:: Pictures paired with source code ::

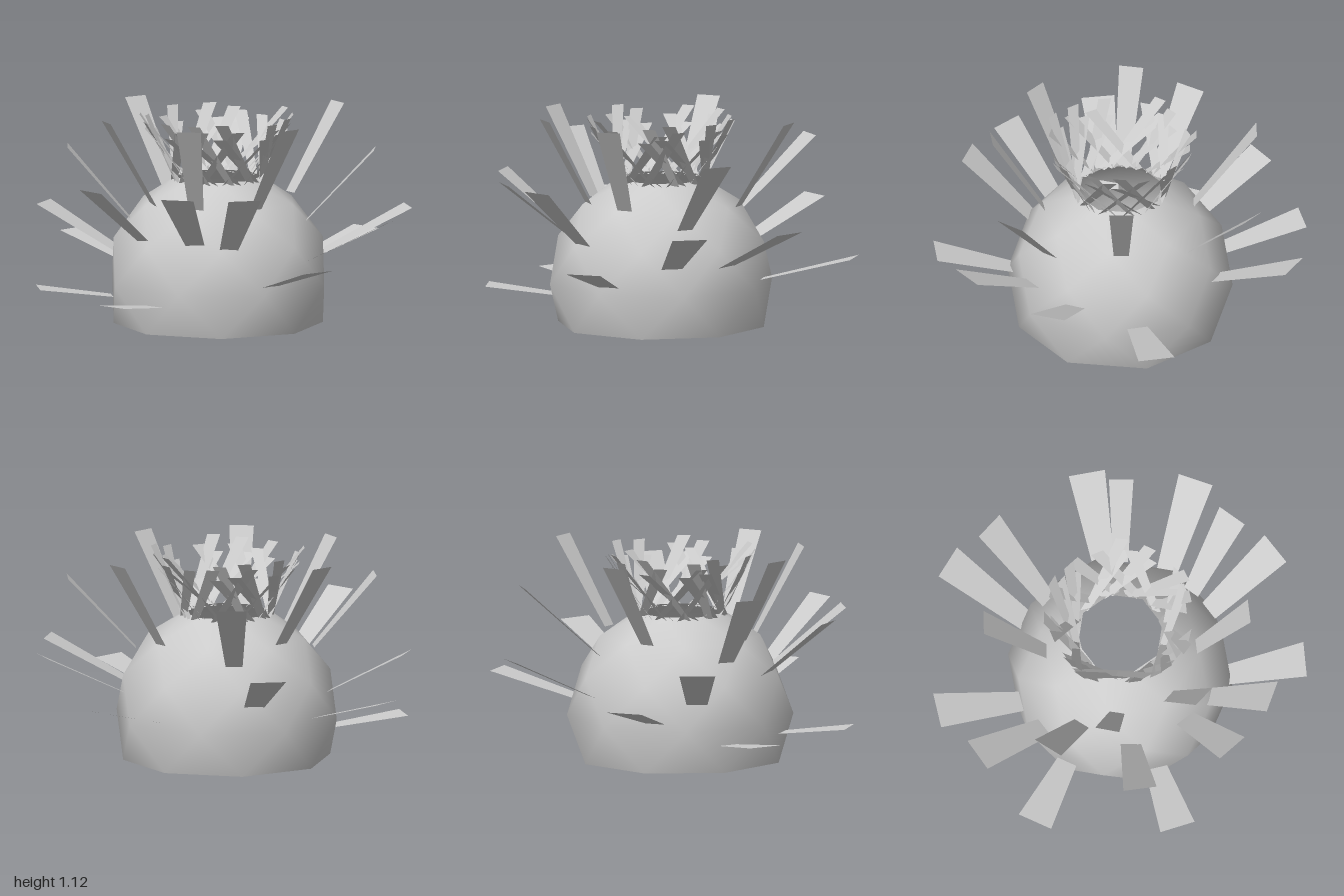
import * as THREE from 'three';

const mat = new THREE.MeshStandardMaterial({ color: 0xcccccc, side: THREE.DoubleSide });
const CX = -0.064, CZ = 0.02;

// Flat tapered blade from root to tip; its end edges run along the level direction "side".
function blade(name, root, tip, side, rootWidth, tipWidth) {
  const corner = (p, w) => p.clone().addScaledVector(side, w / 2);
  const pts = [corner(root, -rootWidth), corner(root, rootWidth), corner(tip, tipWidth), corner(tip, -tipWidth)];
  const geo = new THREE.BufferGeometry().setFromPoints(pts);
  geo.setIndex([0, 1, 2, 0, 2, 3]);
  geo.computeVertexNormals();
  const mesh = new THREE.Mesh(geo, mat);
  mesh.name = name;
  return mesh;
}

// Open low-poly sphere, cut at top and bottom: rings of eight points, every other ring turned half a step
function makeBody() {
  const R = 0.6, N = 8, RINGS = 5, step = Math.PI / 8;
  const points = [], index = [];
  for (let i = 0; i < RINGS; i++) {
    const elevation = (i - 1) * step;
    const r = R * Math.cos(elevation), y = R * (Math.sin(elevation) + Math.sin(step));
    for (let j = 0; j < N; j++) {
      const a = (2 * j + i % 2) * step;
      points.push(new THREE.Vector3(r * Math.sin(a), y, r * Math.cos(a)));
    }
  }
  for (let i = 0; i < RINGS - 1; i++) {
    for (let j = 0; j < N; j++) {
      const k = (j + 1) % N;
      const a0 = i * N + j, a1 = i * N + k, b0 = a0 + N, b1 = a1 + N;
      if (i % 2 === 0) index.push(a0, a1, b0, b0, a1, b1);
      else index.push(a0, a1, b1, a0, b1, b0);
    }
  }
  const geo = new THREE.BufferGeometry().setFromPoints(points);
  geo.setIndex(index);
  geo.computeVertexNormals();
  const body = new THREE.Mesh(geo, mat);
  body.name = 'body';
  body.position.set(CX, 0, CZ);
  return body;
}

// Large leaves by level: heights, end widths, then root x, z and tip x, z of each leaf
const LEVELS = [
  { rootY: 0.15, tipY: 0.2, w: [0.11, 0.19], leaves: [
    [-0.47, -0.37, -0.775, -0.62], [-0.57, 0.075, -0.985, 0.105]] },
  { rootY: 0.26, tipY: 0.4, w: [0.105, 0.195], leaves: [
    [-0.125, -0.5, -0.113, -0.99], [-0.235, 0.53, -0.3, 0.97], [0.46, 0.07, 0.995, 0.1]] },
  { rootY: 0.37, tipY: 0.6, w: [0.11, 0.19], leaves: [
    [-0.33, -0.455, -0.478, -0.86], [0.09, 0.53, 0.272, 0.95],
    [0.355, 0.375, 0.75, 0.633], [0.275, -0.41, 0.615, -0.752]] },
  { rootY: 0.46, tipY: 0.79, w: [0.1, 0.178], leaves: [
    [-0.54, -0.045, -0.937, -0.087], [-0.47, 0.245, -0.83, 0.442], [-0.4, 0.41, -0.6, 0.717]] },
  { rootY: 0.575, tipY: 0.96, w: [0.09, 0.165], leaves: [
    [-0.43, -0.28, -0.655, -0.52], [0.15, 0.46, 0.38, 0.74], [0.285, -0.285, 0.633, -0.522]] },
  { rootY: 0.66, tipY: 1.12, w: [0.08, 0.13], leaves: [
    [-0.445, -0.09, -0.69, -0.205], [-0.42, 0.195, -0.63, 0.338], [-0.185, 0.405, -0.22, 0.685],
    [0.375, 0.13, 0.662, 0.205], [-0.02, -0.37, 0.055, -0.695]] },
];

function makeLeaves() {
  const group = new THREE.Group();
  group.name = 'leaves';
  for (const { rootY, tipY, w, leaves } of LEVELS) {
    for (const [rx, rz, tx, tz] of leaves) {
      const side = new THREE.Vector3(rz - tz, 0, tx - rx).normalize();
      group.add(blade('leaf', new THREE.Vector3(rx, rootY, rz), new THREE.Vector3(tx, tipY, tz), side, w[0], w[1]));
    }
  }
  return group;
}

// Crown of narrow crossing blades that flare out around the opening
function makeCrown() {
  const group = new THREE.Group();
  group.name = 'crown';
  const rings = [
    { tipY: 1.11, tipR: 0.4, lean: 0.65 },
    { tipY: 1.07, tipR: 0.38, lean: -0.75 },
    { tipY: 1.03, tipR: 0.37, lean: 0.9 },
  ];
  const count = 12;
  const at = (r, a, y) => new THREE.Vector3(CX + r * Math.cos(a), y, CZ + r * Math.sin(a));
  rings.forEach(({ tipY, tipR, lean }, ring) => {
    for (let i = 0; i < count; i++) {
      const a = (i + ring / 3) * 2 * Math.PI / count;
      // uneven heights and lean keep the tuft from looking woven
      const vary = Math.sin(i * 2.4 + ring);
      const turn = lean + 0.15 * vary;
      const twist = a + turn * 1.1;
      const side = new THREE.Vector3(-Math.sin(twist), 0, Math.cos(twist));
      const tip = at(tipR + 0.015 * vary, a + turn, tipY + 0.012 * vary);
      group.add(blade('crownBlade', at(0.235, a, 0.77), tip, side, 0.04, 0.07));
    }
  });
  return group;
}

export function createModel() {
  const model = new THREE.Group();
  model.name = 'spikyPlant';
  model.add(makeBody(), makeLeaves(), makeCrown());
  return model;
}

:: Your instructions ::
Using the data above, print exactly the lines from the line that contains "const mat = new" through the line that contains "for (let i = 0; i < RINGS - 1;", with both included.

:: Solution ::
const mat = new THREE.MeshStandardMaterial({ color: 0xcccccc, side: THREE.DoubleSide });
const CX = -0.064, CZ = 0.02;

// Flat tapered blade from root to tip; its end edges run along the level direction "side".
function blade(name, root, tip, side, rootWidth, tipWidth) {
  const corner = (p, w) => p.clone().addScaledVector(side, w / 2);
  const pts = [corner(root, -rootWidth), corner(root, rootWidth), corner(tip, tipWidth), corner(tip, -tipWidth)];
  const geo = new THREE.BufferGeometry().setFromPoints(pts);
  geo.setIndex([0, 1, 2, 0, 2, 3]);
  geo.computeVertexNormals();
  const mesh = new THREE.Mesh(geo, mat);
  mesh.name = name;
  return mesh;
}

// Open low-poly sphere, cut at top and bottom: rings of eight points, every other ring turned half a step
function makeBody() {
  const R = 0.6, N = 8, RINGS = 5, step = Math.PI / 8;
  const points = [], index = [];
  for (let i = 0; i < RINGS; i++) {
    const elevation = (i - 1) * step;
    const r = R * Math.cos(elevation), y = R * (Math.sin(elevation) + Math.sin(step));
    for (let j = 0; j < N; j++) {
      const a = (2 * j + i % 2) * step;
      points.push(new THREE.Vector3(r * Math.sin(a), y, r * Math.cos(a)));
    }
  }
  for (let i = 0; i < RINGS - 1; i++) {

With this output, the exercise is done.